- Friday 22 July 2011
European Court: conviction quashed
Hungarian journalist Péter Uj was fiercely critical of a wine made by the state-owned T. Zrt wine company.
He wrote that the wine ‘had been enough to make me cry: sour, blunt and over-oxidised stuff, bad-quality ingredients collected from all kinds of leftovers, grey mould plus a bit of sugar from Szerencs, musty barrel – but because we are still there ... hundreds of thousands of Hungarians drink [this] shit with pride.’
He was convicted of defamation in June 2009 in the Budapest district court for the article which had appeared in January 2008 in an opinion column in national newspaper Népszabadság. The court found that the criticism 'went beyond the boundaries of journalistic opinion'.
Uj appealed and the following November the Budapest regional court changed the conviction to libel.
This judgement was upheld in the Hungarian Supreme Court in May 2010.
In its judgment on 19 July the European Court – Europe’s supreme court for human rights abuses – observed that the wine company had ‘the right to defend itself against defamatory allegations and that there was a general interest in protecting the commercial success and viability of companies’.
But it said ‘there was a difference between damaging a person’s reputation, with the repercussions that that could have on their dignity, and a company’s commercial reputation, which has no moral dimension.’
The court found that Uj's intention was 'satirical...that the applicant's primary aim was to raise awareness about the disadvantages of State ownership rather than to denigrate the quality of the products of the company in the minds of the readers.'

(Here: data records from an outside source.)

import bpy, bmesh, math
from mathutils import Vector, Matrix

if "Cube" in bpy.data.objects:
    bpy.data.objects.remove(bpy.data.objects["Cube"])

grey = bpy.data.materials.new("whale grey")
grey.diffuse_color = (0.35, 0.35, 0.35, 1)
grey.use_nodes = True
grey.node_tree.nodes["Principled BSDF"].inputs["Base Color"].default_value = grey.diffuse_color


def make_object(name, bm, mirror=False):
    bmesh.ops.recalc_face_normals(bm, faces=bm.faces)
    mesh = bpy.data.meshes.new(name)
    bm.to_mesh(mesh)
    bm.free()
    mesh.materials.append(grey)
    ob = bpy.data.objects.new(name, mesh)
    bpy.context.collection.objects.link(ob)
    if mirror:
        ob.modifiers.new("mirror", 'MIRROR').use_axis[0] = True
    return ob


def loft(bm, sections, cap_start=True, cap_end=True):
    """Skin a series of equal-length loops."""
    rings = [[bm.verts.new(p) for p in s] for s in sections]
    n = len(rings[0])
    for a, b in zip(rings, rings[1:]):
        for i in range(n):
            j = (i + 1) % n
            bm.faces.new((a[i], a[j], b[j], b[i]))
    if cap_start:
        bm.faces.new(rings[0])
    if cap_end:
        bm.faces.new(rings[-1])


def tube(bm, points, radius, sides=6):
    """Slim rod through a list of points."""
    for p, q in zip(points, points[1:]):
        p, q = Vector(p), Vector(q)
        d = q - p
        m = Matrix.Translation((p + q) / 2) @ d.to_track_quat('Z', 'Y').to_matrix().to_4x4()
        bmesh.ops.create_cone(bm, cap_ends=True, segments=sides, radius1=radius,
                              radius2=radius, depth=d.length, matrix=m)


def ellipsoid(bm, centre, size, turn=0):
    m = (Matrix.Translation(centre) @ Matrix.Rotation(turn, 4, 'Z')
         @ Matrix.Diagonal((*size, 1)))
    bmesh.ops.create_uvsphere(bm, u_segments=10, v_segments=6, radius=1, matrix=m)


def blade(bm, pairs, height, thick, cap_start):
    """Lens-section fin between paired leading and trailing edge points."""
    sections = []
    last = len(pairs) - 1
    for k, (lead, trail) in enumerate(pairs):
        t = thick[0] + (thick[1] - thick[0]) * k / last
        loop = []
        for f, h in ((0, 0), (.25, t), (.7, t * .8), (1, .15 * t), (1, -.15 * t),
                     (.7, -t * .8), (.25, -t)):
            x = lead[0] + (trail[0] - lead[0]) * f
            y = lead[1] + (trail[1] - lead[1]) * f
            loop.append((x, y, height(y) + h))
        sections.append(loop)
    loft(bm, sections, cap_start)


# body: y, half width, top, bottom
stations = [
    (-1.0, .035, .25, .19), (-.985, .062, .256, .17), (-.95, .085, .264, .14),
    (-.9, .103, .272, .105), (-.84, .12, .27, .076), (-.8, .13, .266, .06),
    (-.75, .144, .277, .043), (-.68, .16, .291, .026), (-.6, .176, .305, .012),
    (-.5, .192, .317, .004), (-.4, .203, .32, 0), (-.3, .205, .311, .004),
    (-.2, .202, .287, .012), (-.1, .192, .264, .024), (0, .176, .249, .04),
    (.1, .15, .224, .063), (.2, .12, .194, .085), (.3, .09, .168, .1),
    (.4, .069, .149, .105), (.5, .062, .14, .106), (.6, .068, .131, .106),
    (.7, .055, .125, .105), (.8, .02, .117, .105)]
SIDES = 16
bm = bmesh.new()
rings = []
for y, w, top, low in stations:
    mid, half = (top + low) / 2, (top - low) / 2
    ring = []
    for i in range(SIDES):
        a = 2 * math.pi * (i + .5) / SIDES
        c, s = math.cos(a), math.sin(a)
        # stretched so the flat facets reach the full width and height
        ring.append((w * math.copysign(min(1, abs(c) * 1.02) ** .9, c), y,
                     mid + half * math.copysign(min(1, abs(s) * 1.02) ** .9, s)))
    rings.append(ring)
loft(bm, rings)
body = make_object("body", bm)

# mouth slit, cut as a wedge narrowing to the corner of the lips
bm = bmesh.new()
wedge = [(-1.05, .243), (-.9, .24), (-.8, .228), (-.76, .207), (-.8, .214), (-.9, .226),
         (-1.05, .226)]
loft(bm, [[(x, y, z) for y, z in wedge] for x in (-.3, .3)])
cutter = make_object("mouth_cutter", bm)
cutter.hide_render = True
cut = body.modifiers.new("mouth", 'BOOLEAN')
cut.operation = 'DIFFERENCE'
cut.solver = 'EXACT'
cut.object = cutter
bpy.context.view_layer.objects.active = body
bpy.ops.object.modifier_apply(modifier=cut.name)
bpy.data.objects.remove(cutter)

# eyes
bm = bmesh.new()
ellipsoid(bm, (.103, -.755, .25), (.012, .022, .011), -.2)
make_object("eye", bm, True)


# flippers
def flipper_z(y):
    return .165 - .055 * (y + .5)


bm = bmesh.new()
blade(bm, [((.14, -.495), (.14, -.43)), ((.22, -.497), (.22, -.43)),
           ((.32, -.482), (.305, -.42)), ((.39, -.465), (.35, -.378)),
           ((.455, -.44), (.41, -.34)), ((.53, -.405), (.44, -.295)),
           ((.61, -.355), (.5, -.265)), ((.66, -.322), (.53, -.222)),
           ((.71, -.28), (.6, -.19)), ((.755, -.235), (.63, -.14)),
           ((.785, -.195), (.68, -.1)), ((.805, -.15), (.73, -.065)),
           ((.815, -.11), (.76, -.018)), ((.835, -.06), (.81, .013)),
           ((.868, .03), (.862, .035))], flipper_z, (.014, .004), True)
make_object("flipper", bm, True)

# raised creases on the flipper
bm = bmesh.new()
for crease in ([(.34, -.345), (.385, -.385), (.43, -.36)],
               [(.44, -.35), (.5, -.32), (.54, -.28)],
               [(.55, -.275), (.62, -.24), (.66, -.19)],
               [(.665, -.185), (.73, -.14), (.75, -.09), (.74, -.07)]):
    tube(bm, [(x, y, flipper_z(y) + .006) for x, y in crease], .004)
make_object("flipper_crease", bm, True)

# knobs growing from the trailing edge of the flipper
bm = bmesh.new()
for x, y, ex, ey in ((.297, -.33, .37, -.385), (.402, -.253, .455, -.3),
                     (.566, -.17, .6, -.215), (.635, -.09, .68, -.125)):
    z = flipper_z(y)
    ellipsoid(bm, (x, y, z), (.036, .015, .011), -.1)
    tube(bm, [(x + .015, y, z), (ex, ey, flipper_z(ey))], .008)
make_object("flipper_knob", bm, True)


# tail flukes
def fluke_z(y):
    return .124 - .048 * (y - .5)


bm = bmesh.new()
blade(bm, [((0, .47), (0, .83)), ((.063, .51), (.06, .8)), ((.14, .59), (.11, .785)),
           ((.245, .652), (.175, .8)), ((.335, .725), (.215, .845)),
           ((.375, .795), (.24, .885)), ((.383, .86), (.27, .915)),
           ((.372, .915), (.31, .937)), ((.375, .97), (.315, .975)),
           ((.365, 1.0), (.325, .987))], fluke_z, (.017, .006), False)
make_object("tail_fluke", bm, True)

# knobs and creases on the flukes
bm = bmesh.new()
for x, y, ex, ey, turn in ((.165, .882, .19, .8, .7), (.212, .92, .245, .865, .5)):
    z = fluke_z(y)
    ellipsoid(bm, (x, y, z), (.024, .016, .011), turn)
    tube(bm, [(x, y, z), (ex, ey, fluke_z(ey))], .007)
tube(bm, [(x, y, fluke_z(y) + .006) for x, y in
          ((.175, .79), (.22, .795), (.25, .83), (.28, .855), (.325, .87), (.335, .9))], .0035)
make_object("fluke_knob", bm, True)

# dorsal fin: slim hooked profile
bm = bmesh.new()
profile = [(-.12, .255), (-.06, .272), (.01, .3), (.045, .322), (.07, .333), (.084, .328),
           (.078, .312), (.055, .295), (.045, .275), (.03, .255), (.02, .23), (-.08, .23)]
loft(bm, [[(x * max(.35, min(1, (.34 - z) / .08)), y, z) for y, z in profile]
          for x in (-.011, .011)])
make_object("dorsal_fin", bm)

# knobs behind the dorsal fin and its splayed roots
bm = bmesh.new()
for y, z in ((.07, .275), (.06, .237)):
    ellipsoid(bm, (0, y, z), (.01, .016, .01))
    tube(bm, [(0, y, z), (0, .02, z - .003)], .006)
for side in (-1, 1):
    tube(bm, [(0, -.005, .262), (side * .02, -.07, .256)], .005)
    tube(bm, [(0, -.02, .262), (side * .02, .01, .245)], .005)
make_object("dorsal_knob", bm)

In finding a violation of Uj’s right to freedom of expression under Article 10 of the European Convention on Human Rights, the Court ordered the Republic of Hungary to pay Uj €3,580 in costs.

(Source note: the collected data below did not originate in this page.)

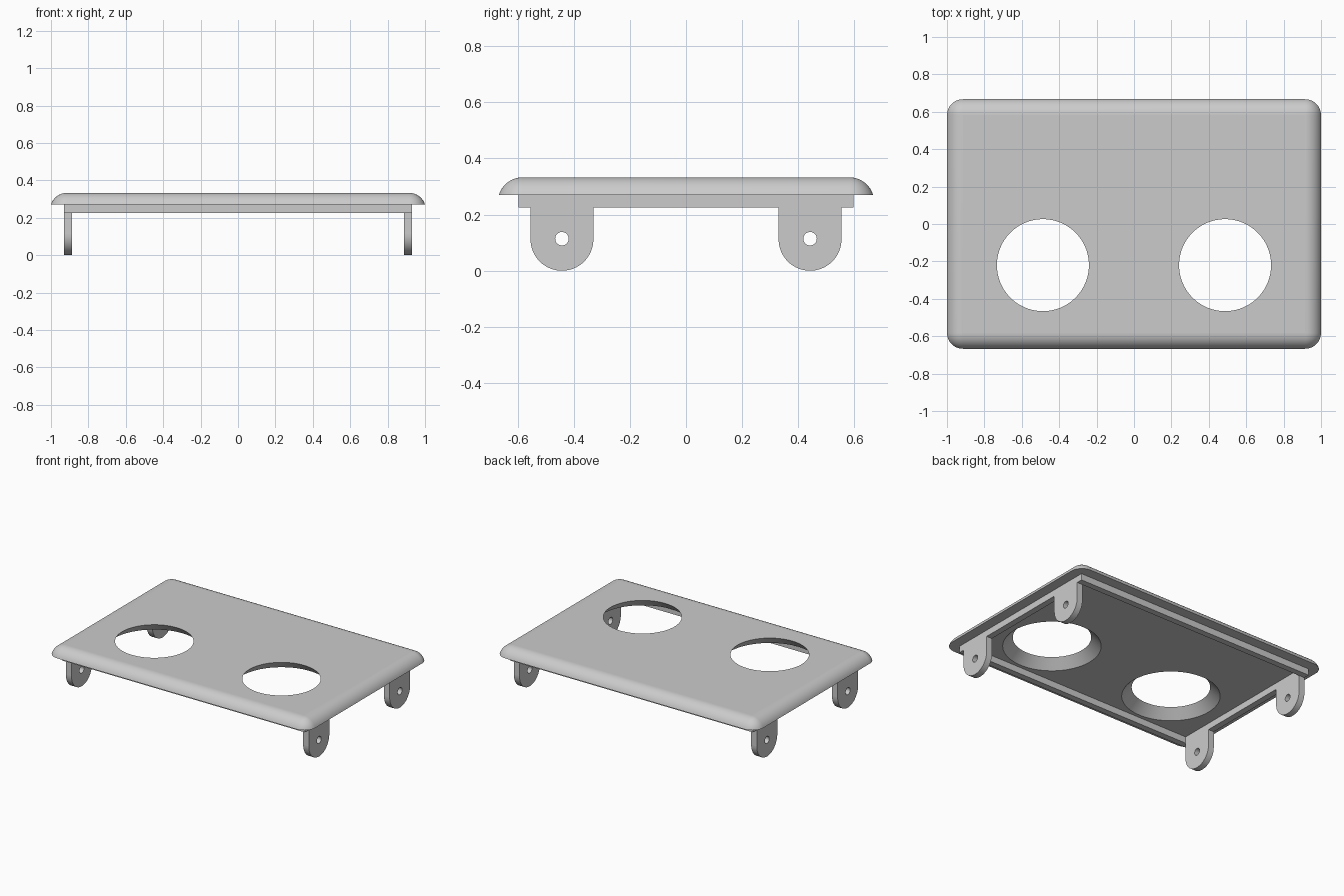
import bpy, bmesh, math

if "Cube" in bpy.data.objects:
    bpy.data.objects.remove(bpy.data.objects["Cube"])

HX, HY = 1.0, 0.667            # plate half size
Z_RIM, Z_PLATE, Z_TOP = 0.225, 0.27, 0.333
RX, RY, WALL = 0.93, 0.596, 0.043   # rim outer half size and thickness
LEG_Y, LEG_R = 0.442, 0.112

grey = bpy.data.materials.new("mid_grey")
grey.diffuse_color = (0.6, 0.6, 0.6, 1)
grey.use_nodes = True
grey.node_tree.nodes["Principled BSDF"].inputs["Base Color"].default_value = grey.diffuse_color


def make_object(name, bm):
    bmesh.ops.recalc_face_normals(bm, faces=bm.faces)
    mesh = bpy.data.meshes.new(name)
    bm.to_mesh(mesh)
    bm.free()
    mesh.materials.append(grey)
    obj = bpy.data.objects.new(name, mesh)
    bpy.context.collection.objects.link(obj)
    return obj


def loft(name, rings):
    """Closed solid through rings of equal point count."""
    bm = bmesh.new()
    loops = [[bm.verts.new(p) for p in ring] for ring in rings]
    n = len(loops[0])
    for a, b in zip(loops, loops[1:]):
        for i in range(n):
            j = (i + 1) % n
            bm.faces.new((a[i], a[j], b[j], b[i]))
    bm.faces.new(loops[0][::-1])
    bm.faces.new(loops[-1])
    bmesh.ops.remove_doubles(bm, verts=bm.verts, dist=1e-5)
    return make_object(name, bm)


def circle(r, n):
    return [(r * math.cos(2 * math.pi * i / n), r * math.sin(2 * math.pi * i / n))
            for i in range(n)]


def cut(obj, cutters):
    for c in cutters:
        mod = obj.modifiers.new("cut", 'BOOLEAN')
        mod.operation, mod.solver, mod.object = 'DIFFERENCE', 'EXACT', c
        bpy.context.view_layer.objects.active = obj
        bpy.ops.object.modifier_apply(modifier=mod.name)
        bpy.data.objects.remove(c)


def smooth(obj):
    bpy.ops.object.select_all(action='DESELECT')
    obj.select_set(True)
    bpy.context.view_layer.objects.active = obj
    bpy.ops.object.shade_smooth_by_angle(angle=math.radians(30))
    for p in obj.data.polygons:       # keep the big flat faces flat
        if max(abs(c) for c in p.normal) > 0.9999:
            p.use_smooth = False


# Top plate: rounded rectangle with a rounded upper edge
R = 0.089
start = math.asin((Z_PLATE - (Z_TOP - R)) / R)
core = R * math.cos(start)


def plate_ring(t):
    r, z = R * math.cos(t), Z_TOP - R + R * math.sin(t)
    ring = []
    for k, (sx, sy) in enumerate([(1, 1), (-1, 1), (-1, -1), (1, -1)]):
        for i in range(13):
            a = (k + i / 12) * math.pi / 2
            ring.append((sx * (HX - core) + r * math.cos(a),
                         sy * (HY - core) + r * math.sin(a), z))
    return ring


steps = 10
plate = loft("top_plate", [plate_ring(start + (math.pi / 2 - start) * i / steps)
                           for i in range(steps + 1)])

# Two conical openings, widening downwards at 45 degrees
cones = []
for s in (-1, 1):
    cones.append(loft("opening_cutter", [
        [(s * 0.487 + x, -0.22 + y, z) for x, y in circle(0.246 + Z_TOP - z, 96)]
        for z in (Z_PLATE - 0.02, Z_TOP + 0.02)]))
cut(plate, cones)
smooth(plate)

# Side walls, each with two round-ended legs in one profile
profile = [(-RY, Z_PLATE), (-RY, Z_RIM)]
for cy in (-LEG_Y, LEG_Y):
    profile.append((cy - LEG_R, Z_RIM))
    for i in range(33):
        a = math.pi + math.pi * i / 32
        profile.append((cy + LEG_R * math.cos(a), LEG_R + LEG_R * math.sin(a)))
    profile.append((cy + LEG_R, Z_RIM))
profile += [(RY, Z_RIM), (RY, Z_PLATE)]

for s, side in ((-1, "left"), (1, "right")):
    wall = loft(side + "_wall_with_legs",
                [[(s * x, y, z) for y, z in profile] for x in (RX - WALL, RX)])
    cut(wall, [loft("pin_hole_cutter",
                    [[(s * x, cy + y, 0.114 + z) for y, z in circle(0.024, 32)]
                     for x in (RX - 0.1, RX + 0.1)]) for cy in (-LEG_Y, LEG_Y)])
    smooth(wall)

# Front and back rails between the side walls
for s, side in ((-1, "front"), (1, "back")):
    x = RX - WALL
    loft(side + "_rail", [[(-x, s * y, z), (x, s * y, z), (x, s * (y - WALL), z),
                           (-x, s * (y - WALL), z)]
                          for y in (RY,) for z in (Z_RIM, Z_PLATE)])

The case is a direct echo of the celebrated case of 2003 in which French magazine Lyon Mag was taken to court by Beaujolais producers for describing their wine as 'vin de merde'. The case was finally settled in the magazine's favour in 2005.